The CPCI-680 is a PowerPC-based single-board computer. It's not based on just any PowerPC, but Motorola's supercomputer-on-a-chip—the G4 running at 400 MHz. It has a 128-bit-wide level-2 cache (up to 2 Mbytes) running at half the processor speed.
Mayr points to the power consumption of the G4. The PowerPC already had very high performance while consuming very low power. Now the G4, considered a supercomputer because it processes one-billion floating-point operations per second, consumes only 5 W. This helps to alleviate cooling problems and also reduces power-supply demands. "It's really an advantage," states Mayr.
The G4 also contains AltiVec technology, an on-chip 128-bit vector-processing unit. "In the embedded world, this AltiVec technology can easily be used for ongoing floating-point operations, such as media processing and vector graphics. A speech-compression algorithm is a good example," states Mayr. "We have gotten feedback from customers telling us that they can save on their DSP development by using the AltiVec technology."
To boost performance, the company is using the latest synchronous DRAM technology. It will be 100 MHz at first, but scalable up to 133 MHz in the next four to five months. The board is able to handle up to 1 Gbyte in a single slot. "Who needs a gig for real-time applications?" asks Mayr, rhetorically. "Telecom and datacom come to mind. Take unified messaging systems, for example, where you have a huge database that needs to run very fast. You want to eliminate accesses to the hard drive. Here, the gigabyte of memory is absolutely essential."
The CPCI-680 has up to 256 Mbytes of memory on board. A memory module can go on top of that, should the user need more. For previous-generation boards, Force invented the stackable memory module. Customers can maintain their investment in memory by just placing another module on top of the one that's already installed.
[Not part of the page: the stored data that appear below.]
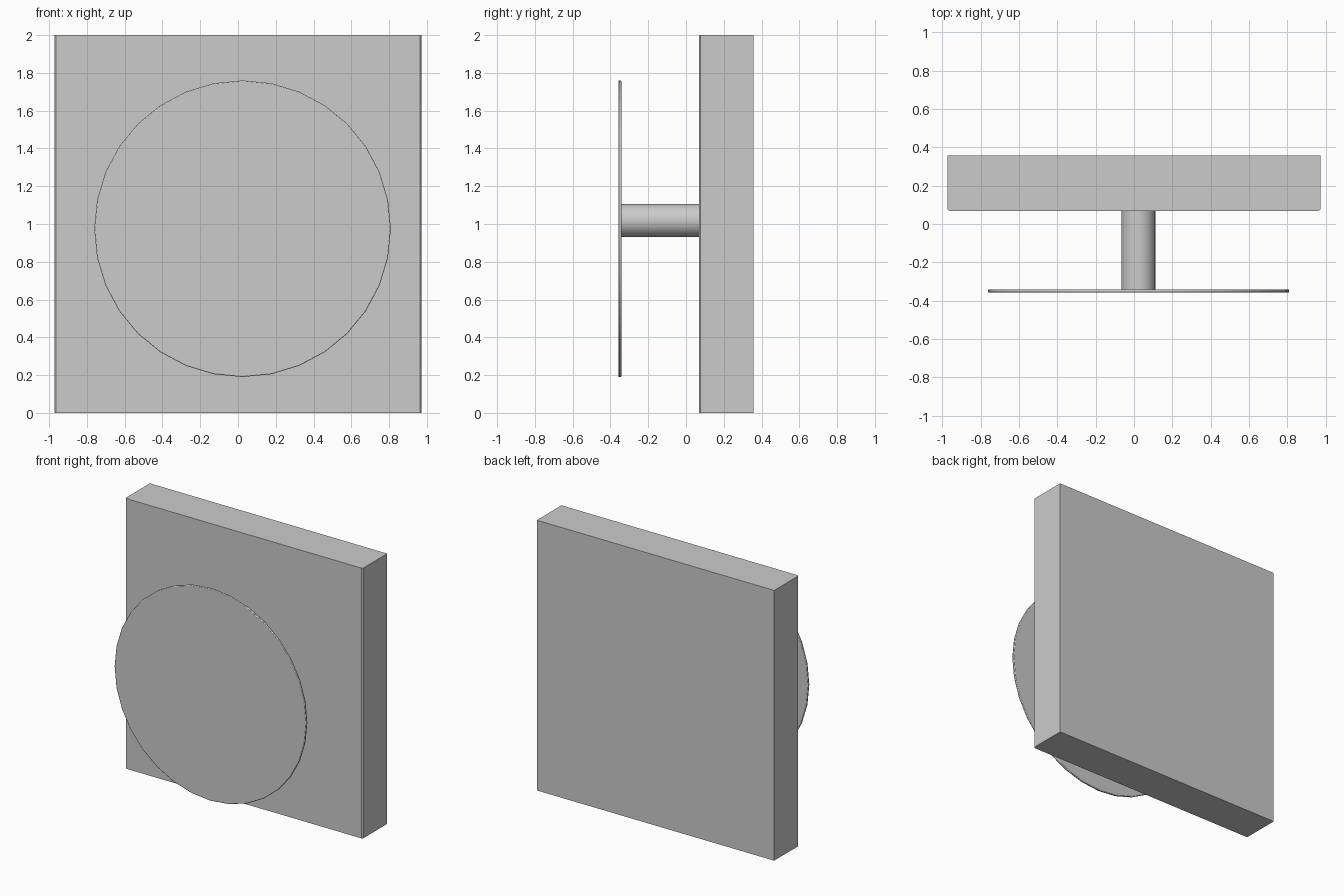
import bpy
import bmesh
import math

if "Cube" in bpy.data.objects:
    bpy.data.objects.remove(bpy.data.objects["Cube"])


def cylinder(name, x, z, radius, y0, y1, bevel=0.0):
    bpy.ops.mesh.primitive_cylinder_add(
        vertices=32, radius=radius, depth=y1 - y0,
        location=(x, (y0 + y1) / 2, z), rotation=(math.pi / 2, 0, 0))
    ob = bpy.context.object
    ob.name = name
    if bevel:
        mod = ob.modifiers.new("rim", 'BEVEL')
        mod.width = bevel
        mod.segments = 2
    bpy.ops.object.shade_smooth_by_angle(angle=math.radians(30))
    return ob


# Square back slab with tiny chamfers on its front upright edges
bm = bmesh.new()
bmesh.ops.create_cube(bm, size=1)
for v in bm.verts:
    v.co.x *= 1.944
    v.co.y = 0.213 + v.co.y * 0.288
    v.co.z = 1.0 + v.co.z * 2.0
front = [e for e in bm.edges
         if all(v.co.y < 0.1 for v in e.verts)
         and abs(e.verts[0].co.x - e.verts[1].co.x) < 0.01]
bmesh.ops.bevel(bm, geom=front, offset=0.008, segments=1, affect='EDGES')
mesh = bpy.data.meshes.new("back_slab")
bm.to_mesh(mesh)
bm.free()
bpy.context.collection.objects.link(bpy.data.objects.new("back_slab", mesh))

# Thin round front plate and the post that carries it
cylinder("front_disc", 0.024, 0.975, 0.785, -0.358, -0.342, 0.004)
cylinder("post", 0.023, 1.018, 0.088, -0.344, 0.071)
The CPCI-680, a single-slot 6U card, includes two Fast Ethernet controllers (Fig. 2). According to Mayr, developers of telecom applications often want two independent Ethernet interfaces: one for diagnostics and the other for transferring data. The board also offers 16-Mbyte flash and an optional IDE flash-disk socket. Each board has two PCI mezzanine-card slots and two serial interfaces. Other variants offer an on-board, fast-wide SCSI-2 and four additional serial interfaces for extended communication and mass-storage needs.
As for software support, the CPCI-680 supports such real-time operating systems as LynxOS, OSE Delta, pSOSystem, and VxWorks/Tornado. Also important is its support for Unix-type operating systems, such as Linux.
So what are the target applications for the CPCI-680? Aside from those already mentioned, Force is targeting IP telephony gateways, access concentrators and DSL access multiplexers, and ATM or IP Layer-3 data-communication switches. It's also aiming at Internet routers, virtual-private-network servers, voice-over-IP systems, and systems that do speech processing and recognition as well as image and video processing. Look for it to pop up in control and data-processing functions in base-station controllers and transceiver stations in wireless local loops, as well as any other real-time applications that require scalable multi-computing capability.
Price & Availability
The 400-MHz PowerCore CPCI-680, with 128-Mbyte synchronous DRAM, 2-Mbyte L2 cache, 16-Mbyte flash memory, two PMC slots, two 10BaseT-/100BaseT-X Ethernet interfaces, and two RS-232 channels costs $3995. It will be available in the first quarter of this year.
Force Computers Inc., 5799 Fontanoso Way, San Jose, CA; (408) 369-6000; fax (408) 371-3382; www.forcecomputers.com.